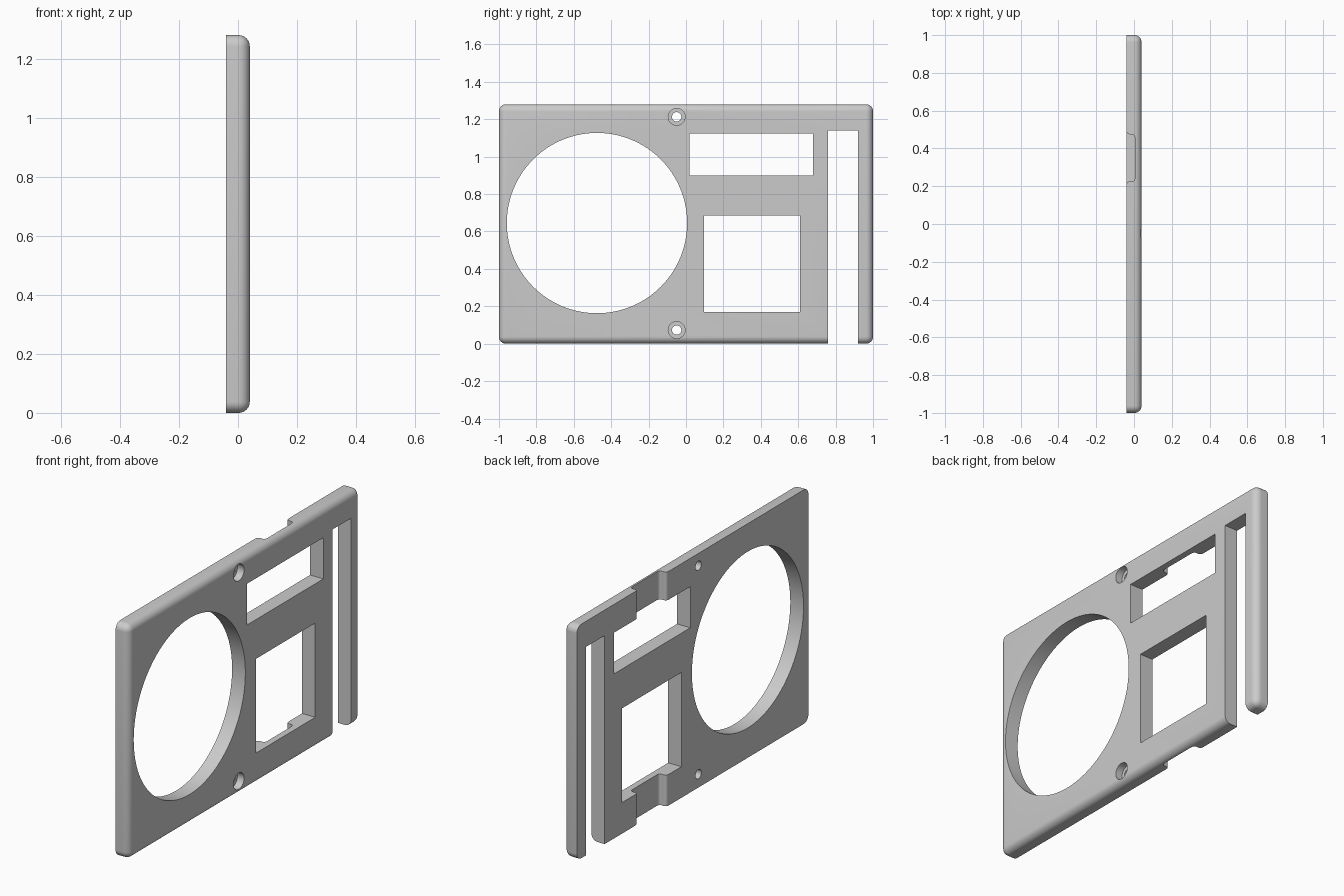
import bpy, bmesh, math
from mathutils import Matrix

if "Cube" in bpy.data.objects:
    bpy.data.objects.remove(bpy.data.objects["Cube"], do_unlink=True)

HEIGHT = 1.28
BACK, FACE = -0.04, 0.04
EDGE_RADIUS = 0.038

grey = bpy.data.materials.new("light grey")
grey.use_nodes = True
colour = (0.6, 0.6, 0.6, 1)
grey.diffuse_color = colour
grey.node_tree.nodes["Principled BSDF"].inputs["Base Color"].default_value = colour


def to_object(bm, name):
    bmesh.ops.recalc_face_normals(bm, faces=bm.faces)
    mesh = bpy.data.meshes.new(name)
    bm.to_mesh(mesh)
    bm.free()
    mesh.materials.append(grey)
    obj = bpy.data.objects.new(name, mesh)
    bpy.context.collection.objects.link(obj)
    return obj


def box_bmesh(x, y, z):
    bm = bmesh.new()
    bmesh.ops.create_cube(bm, size=1)
    for v in bm.verts:
        v.co = [lo if c < 0 else hi for c, (lo, hi) in zip(v.co, (x, y, z))]
    return bm


def box_cutter(name, y, z):
    return to_object(box_bmesh((-0.2, 0.2), y, z), name)


def round_cutter(name, y, z, radius, x=(-0.2, 0.2), sides=48):
    bm = bmesh.new()
    place = Matrix.Translation(((x[0] + x[1]) / 2, y, z)) @ Matrix.Rotation(math.pi / 2, 4, 'Y')
    bmesh.ops.create_cone(bm, cap_ends=True, segments=sides, radius1=radius,
                          radius2=radius, depth=x[1] - x[0], matrix=place)
    return to_object(bm, name)


def channel_cutter(name, z):
    # S-shaped flanks leading into a flat floor, mirrored about the middle
    middle, depth = 0.35, 0.045
    flank = []
    for i in range(13):
        t = i / 12
        flank.append((BACK + depth * (t - math.sin(math.tau * t) / math.tau * 0.9),
                      0.15 - 0.05 * t - 0.008 * math.sin(math.tau * t)))
    half = [(-0.1, 0.15)] + flank
    outline = [(x, middle - d) for x, d in half] + [(x, middle + d) for x, d in reversed(half)]
    bm = bmesh.new()
    face = bm.faces.new([bm.verts.new((x, y, z[0])) for x, y in outline])
    top = bmesh.ops.extrude_face_region(bm, geom=[face])["geom"]
    bmesh.ops.translate(bm, vec=(0, 0, z[1] - z[0]),
                        verts=[g for g in top if isinstance(g, bmesh.types.BMVert)])
    return to_object(bm, name)


# Plate with rounded corners and a rounded outer face rim
bm = box_bmesh((BACK, FACE), (-1, 1), (0, HEIGHT))
rim = [e for e in bm.edges if max(v.co.x for v in e.verts) > 0]
bmesh.ops.bevel(bm, geom=rim, offset=EDGE_RADIUS, segments=8, profile=0.5, affect='EDGES')
plate = to_object(bm, "mounting_plate")

# Openings: fan hole, two windows, open slot
cutters = [
    round_cutter("fan_hole_cutter", -0.476, 0.645, 0.482, sides=128),
    box_cutter("upper_window_cutter", (0.02, 0.68), (0.90, 1.125)),
    box_cutter("lower_window_cutter", (0.097, 0.61), (0.17, 0.685)),
    box_cutter("slot_cutter", (0.76, 0.92), (-0.2, 1.14)),
    channel_cutter("upper_channel_cutter", (1.0, HEIGHT + 0.1)),
    channel_cutter("lower_channel_cutter", (-0.1, 0.4)),
]
# Counterbored screw holes
for label, z in (("lower", 0.073), ("upper", 1.213)):
    cutters.append(round_cutter(label + "_screw_cutter", -0.05, z, 0.025))
    cutters.append(round_cutter(label + "_counterbore_cutter", -0.05, z, 0.045, x=(0, 0.2)))

for cutter in cutters:
    cutter.hide_render = True
    mod = plate.modifiers.new(cutter.name, 'BOOLEAN')
    mod.operation = 'DIFFERENCE'
    mod.solver = 'EXACT'
    mod.object = cutter

# Bake the cuts and drop the cutters
bpy.context.view_layer.update()
baked = bpy.data.meshes.new_from_object(plate.evaluated_get(bpy.context.evaluated_depsgraph_get()))
plate.modifiers.clear()
plate.data = baked
baked.materials.clear()
baked.materials.append(grey)
for cutter in cutters:
    bpy.data.objects.remove(cutter, do_unlink=True)

bpy.ops.object.select_all(action='DESELECT')
plate.select_set(True)
bpy.context.view_layer.objects.active = plate
bpy.ops.object.shade_smooth_by_angle(angle=math.radians(30))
================
YOUR ASSIGNMENT: When a line above includes the word "data", please list that line.

REPLY TO THE TASK:
if "Cube" in bpy.data.objects:
    bpy.data.objects.remove(bpy.data.objects["Cube"], do_unlink=True)
grey = bpy.data.materials.new("light grey")
    mesh = bpy.data.meshes.new(name)
    obj = bpy.data.objects.new(name, mesh)
baked = bpy.data.meshes.new_from_object(plate.evaluated_get(bpy.context.evaluated_depsgraph_get()))
plate.data = baked
    bpy.data.objects.remove(cutter, do_unlink=True)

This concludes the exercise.